Code focus highlighting regions in the text editor

Code focus can also be toggled on and off from the keyboard using the Control-Shift-K shortcut on Windows and Linux, or Cmd-Shift-K on Mac. When activated in this way it's persistent until toggled off, and it follows the caret, highlighting whichever region it's in.

MonoDevelop Tips: Preferences, Policies and Project Options

There are several different kinds of settings in MonoDevelop — Preferences, Policies and Project Options — and the distinction between them is not immediately clear. This post aims to provide an explanation of them and what they're used for.


Preferences control MonoDevelop's behaviour and appearance, but do not directly affect projects' code or output. This means that they are user-specific, and are stored in the user profile. Examples of preferences are the text editor's colour scheme, whether the text editor shows line numbers, the font used for output pads, whether MonoDevelop jumps to errors after a build, and so on.

The Preferences dialog can be accessed from the MonoDevelop->Preferences menu item on Mac, the Tools->Options menu item on Windows, and the Edit->Preferences menu item on Linux. This is consistent with other applications on these platforms.

Project and Solution Options

Project Options are specific to projects, and affect how they're built and run. This includes things like compiler options, the name of the output file, the arguments used when running the project, and so on. These options are stored in the project file, so other users will be able to build and run the project correctly. Where possible, they are mapped to the options used by Visual Studio and the MSBuild/xbuild command-line build tools.

The Project Options dialog can be accessed from the Project->{Project Name} Options menu item, or from the Options context menu item on the project in the solution pad, or by double-clicking on the project in the solution pad.

Some options are part of a project configuration. Projects can have multiple configurations, so by switching between them you can build different outputs. Configurations will be covered in a future post.

Solution Options are similar to Project Options, but for solutions. The Solution Options dialog can be accessed from the Project-> Solution Options menu item, or from the Options context menu item on the solution in the solution pad, or by double-clicking on the solution in the solution pad.


Policies are settings that affect how projects and code are formatted and organized, such as code formatting settings, naming conventions, and so on. In many other IDEs these settings are user-specific preferences, which means that different users working on the same project do things inconsistently, or have to change their preferences depending on which project they're working. Policies ensure that these settings are consistent for different users working on a project, and make it easy to manage sets of policies across projects.

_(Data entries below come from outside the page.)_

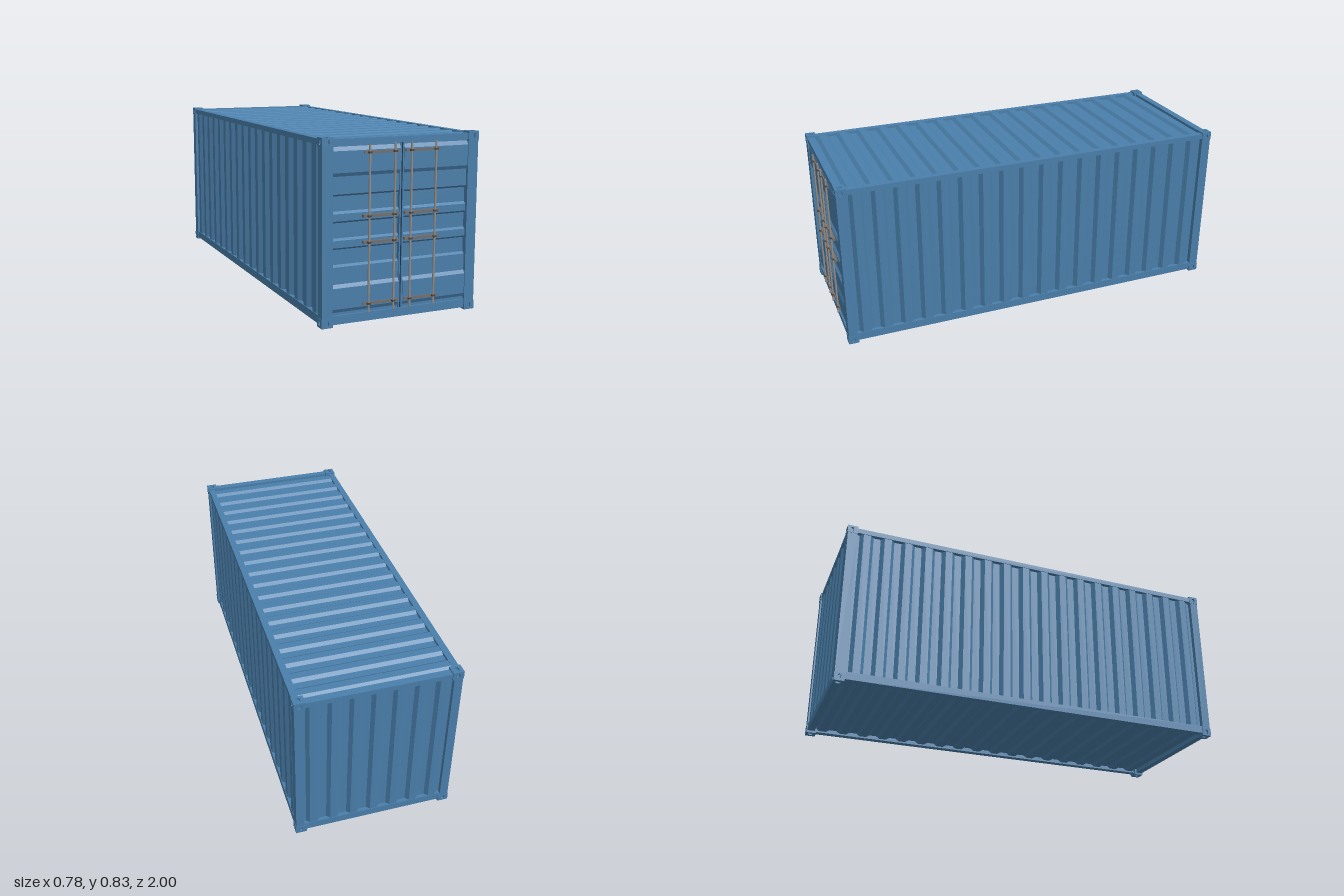
import * as THREE from 'three';

const paint = new THREE.MeshStandardMaterial({ color: 0x4a7fab });
const seal = new THREE.MeshStandardMaterial({ color: 0x1c2c3c });
const steel = new THREE.MeshStandardMaterial({ color: 0x968f89 });
const hardware = new THREE.MeshStandardMaterial({ color: 0x746f6c });
const dark = new THREE.MeshStandardMaterial({ color: 0x4a4644 });

const V = (x, y, z) => new THREE.Vector3(x, y, z);

function add(parent, name, geometry, material = paint) {
  const mesh = new THREE.Mesh(geometry, material);
  mesh.name = name;
  parent.add(mesh);
  return mesh;
}

// Box given by its two opposite corners
function box(parent, name, [x0, x1], [y0, y1], [z0, z1], material) {
  const g = new THREE.BoxGeometry(Math.abs(x1 - x0), Math.abs(y1 - y0), Math.abs(z1 - z0));
  g.translate((x0 + x1) / 2, (y0 + y1) / 2, (z0 + z1) / 2);
  return add(parent, name, g, material);
}

// Folded sheet: profile in (along, outward), extruded by width
function sheet(parent, name, profile, back, width, outward, sweep, origin) {
  const shape = new THREE.Shape();
  shape.moveTo(profile[0][0], back);
  shape.lineTo(profile[profile.length - 1][0], back);
  for (const [u, v] of [...profile].reverse()) shape.lineTo(u, v);
  const g = new THREE.ExtrudeGeometry(shape, { depth: width, bevelEnabled: false });
  g.translate(0, 0, -width / 2);
  const along = outward.clone().cross(sweep);
  g.applyMatrix4(new THREE.Matrix4().makeBasis(along, outward, sweep).setPosition(origin));
  return add(parent, name, g);
}

// Repeated trapezoid ribs, centred on zero
function ribs(length, count, depth) {
  const p = length / count, pts = [[-length / 2, -depth]];
  for (let i = 0; i < count; i++) {
    const s = -length / 2 + i * p;
    pts.push([s + p * 0.17, -depth], [s + p * 0.33, 0], [s + p * 0.67, 0], [s + p * 0.83, -depth]);
  }
  pts.push([length / 2, -depth]);
  return pts;
}

// Plate with a rounded slot through it, front face at z = 0
function slottedPlate(w, h, slotW, slotH, t) {
  const s = new THREE.Shape();
  s.moveTo(-w / 2, -h / 2).lineTo(w / 2, -h / 2).lineTo(w / 2, h / 2).lineTo(-w / 2, h / 2);
  const r = slotW / 2, k = slotH / 2 - r, hole = new THREE.Path();
  hole.absarc(0, k, r, 0, Math.PI, false);
  hole.absarc(0, -k, r, Math.PI, Math.PI * 2, false);
  s.holes.push(hole);
  return new THREE.ExtrudeGeometry(s, { depth: t, bevelEnabled: false, curveSegments: 8 }).translate(0, 0, -t);
}

// Corner casting with slots on its three outer faces
function casting(parent, sx, top, sz) {
  const w = 0.053, h = 0.04, d = 0.05, t = 0.01;
  const sy = top ? 1 : -1, X = 0.388 * sx, Y = top ? 0.83 : 0, Z = sz > 0 ? 0.99 : -1;
  const g = new THREE.Group();
  g.name = 'cornerCasting';
  parent.add(g);
  box(g, 'castingCore', [X - sx * w, X - sx * t], [Y - sy * h, Y - sy * t], [Z - sz * d, Z - sz * t]);
  const end = add(g, 'castingEndPlate', slottedPlate(w, h, 0.016, 0.025, t));
  end.position.set(X - sx * w / 2, Y - sy * h / 2, Z);
  end.rotation.y = sz > 0 ? 0 : Math.PI;
  const side = add(g, 'castingSidePlate', slottedPlate(d, h, 0.016, 0.025, t));
  side.position.set(X, Y - sy * h / 2, Z - sz * d / 2);
  side.rotation.y = sx * Math.PI / 2;
  const cap = add(g, 'castingCapPlate', slottedPlate(w, d, 0.018, 0.028, t));
  cap.position.set(X - sx * w / 2, Y, Z - sz * d / 2);
  cap.rotation.x = -sy * Math.PI / 2;
}

// Height, then offset from the door's base plane
const doorProfile = [
  [0.05, 0], [0.062, 0], [0.078, 0.009], [0.172, 0.009], [0.188, 0], [0.264, 0], [0.273, -0.012],
  [0.34, -0.012], [0.349, 0], [0.381, 0], [0.39, -0.012], [0.457, -0.012], [0.466, 0], [0.498, 0],
  [0.508, -0.012], [0.574, -0.012], [0.583, 0], [0.66, 0], [0.676, 0.009], [0.77, 0.009], [0.788, 0], [0.796, 0],
];

function door(parent, s) {
  const g = new THREE.Group();
  g.name = s > 0 ? 'leftDoor' : 'rightDoor';
  parent.add(g);
  sheet(g, 'doorPanel', doorProfile, -0.03, 0.327, V(0, 0, 1), V(1, 0, 0), V(s * 0.1735, 0, 0.975));
  box(g, 'doorEdge', [s * 0.003, s * 0.01], [0.05, 0.796], [0.95, 0.981]);

  // Locking rods with their cross bars and clamps
  const barHeights = [0.09, 0.365, 0.482, 0.76];
  for (const y of barHeights)
    box(g, 'lockBar', [s * 0.014, s * 0.19], [y - 0.006, y + 0.006], [0.972, 0.99], hardware);
  for (const x of [0.041, 0.164]) {
    const rod = add(g, 'lockRod', new THREE.CylinderGeometry(0.005, 0.005, 0.742, 12), steel);
    rod.position.set(s * x, 0.424, 0.993);
    for (const y of barHeights)
      box(g, 'rodClamp', [s * x - 0.008, s * x + 0.008], [y - 0.004, y + 0.004], [0.985, 1], dark);
  }
}

export function createModel() {
  const model = new THREE.Group();
  model.name = 'shippingContainer';

  // Frame, mirrored left and right
  for (const s of [-1, 1]) {
    box(model, 'frontPost', [s * 0.335, s * 0.386], [0.03, 0.8], [0.945, 0.988]);
    box(model, 'rearPost', [s * 0.345, s * 0.386], [0.03, 0.8], [-0.998, -0.95]);
    box(model, 'topSideRail', [s * 0.353, s * 0.384], [0.797, 0.822], [-0.97, 0.96]);
    box(model, 'bottomSideRail', [s * 0.35, s * 0.384], [0.012, 0.05], [-0.97, 0.96]);
    for (const top of [false, true]) for (const sz of [-1, 1]) casting(model, s, top, sz);
    sheet(model, 'sideWall', ribs(1.9, 18, 0.018), -0.026, 0.76, V(s, 0, 0), V(0, 1, 0), V(s * 0.381, 0.424, -0.003));
  }
  box(model, 'frontHeader', [-0.345, 0.345], [0.796, 0.822], [0.95, 0.986]);
  box(model, 'frontSill', [-0.345, 0.345], [0.025, 0.05], [0.95, 0.986]);
  box(model, 'frontSillLip', [-0.345, 0.345], [0.01, 0.025], [0.95, 0.984]);
  box(model, 'rearHeader', [-0.345, 0.345], [0.797, 0.822], [-0.996, -0.96]);
  box(model, 'rearSill', [-0.345, 0.345], [0.012, 0.05], [-0.996, -0.96]);

  // Ribbed rear wall, roof and floor
  sheet(model, 'rearWall', ribs(0.7, 7, 0.016), -0.024, 0.76, V(0, 0, -1), V(0, 1, 0), V(0, 0.424, -0.994));
  sheet(model, 'roof', ribs(1.93, 18, 0.012), -0.018, 0.715, V(0, 1, 0), V(1, 0, 0), V(0, 0.82, -0.005));
  sheet(model, 'floor', ribs(1.93, 18, 0.012), -0.018, 0.715, V(0, -1, 0), V(1, 0, 0), V(0, 0.02, -0.005));

  // Doors and the seal between them
  door(model, 1);
  door(model, -1);
  box(model, 'doorSeal', [-0.003, 0.003], [0.05, 0.796], [0.94, 0.978], seal);

  return model;
}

Because most policies are invariant across all projects within a solution, projects can be set to inherit the policy of their their parent solution or solution folder, and this is the default setting. This means that in most cases, policies only need to be edited on the solution, and these changes will be picked up by the projects. Policies settings panels are shown in the Project Options and Solution Options dialogs. They can be recognized by the "Policy" combo box at the top of the panel, which allows you to pick a policy to use, or set the item to inherit the policy from its parent. Alternatively, you can customize the settings, and the combo will show "Custom".

When a solution is first created, or a solution without policies is saved, it will take its initial policies from the user's default policies. From that point on, they are only stored in the solution and are not affected by changes in the user's default policies, else solutions could not be shared between users and maintain consistent policies.

While Preferences and Project Options are familiar to users of many other IDEs, policies are something unique to MonoDevelop, and hence they sometimes cause confusion. Another post will explore the policies system in more detail.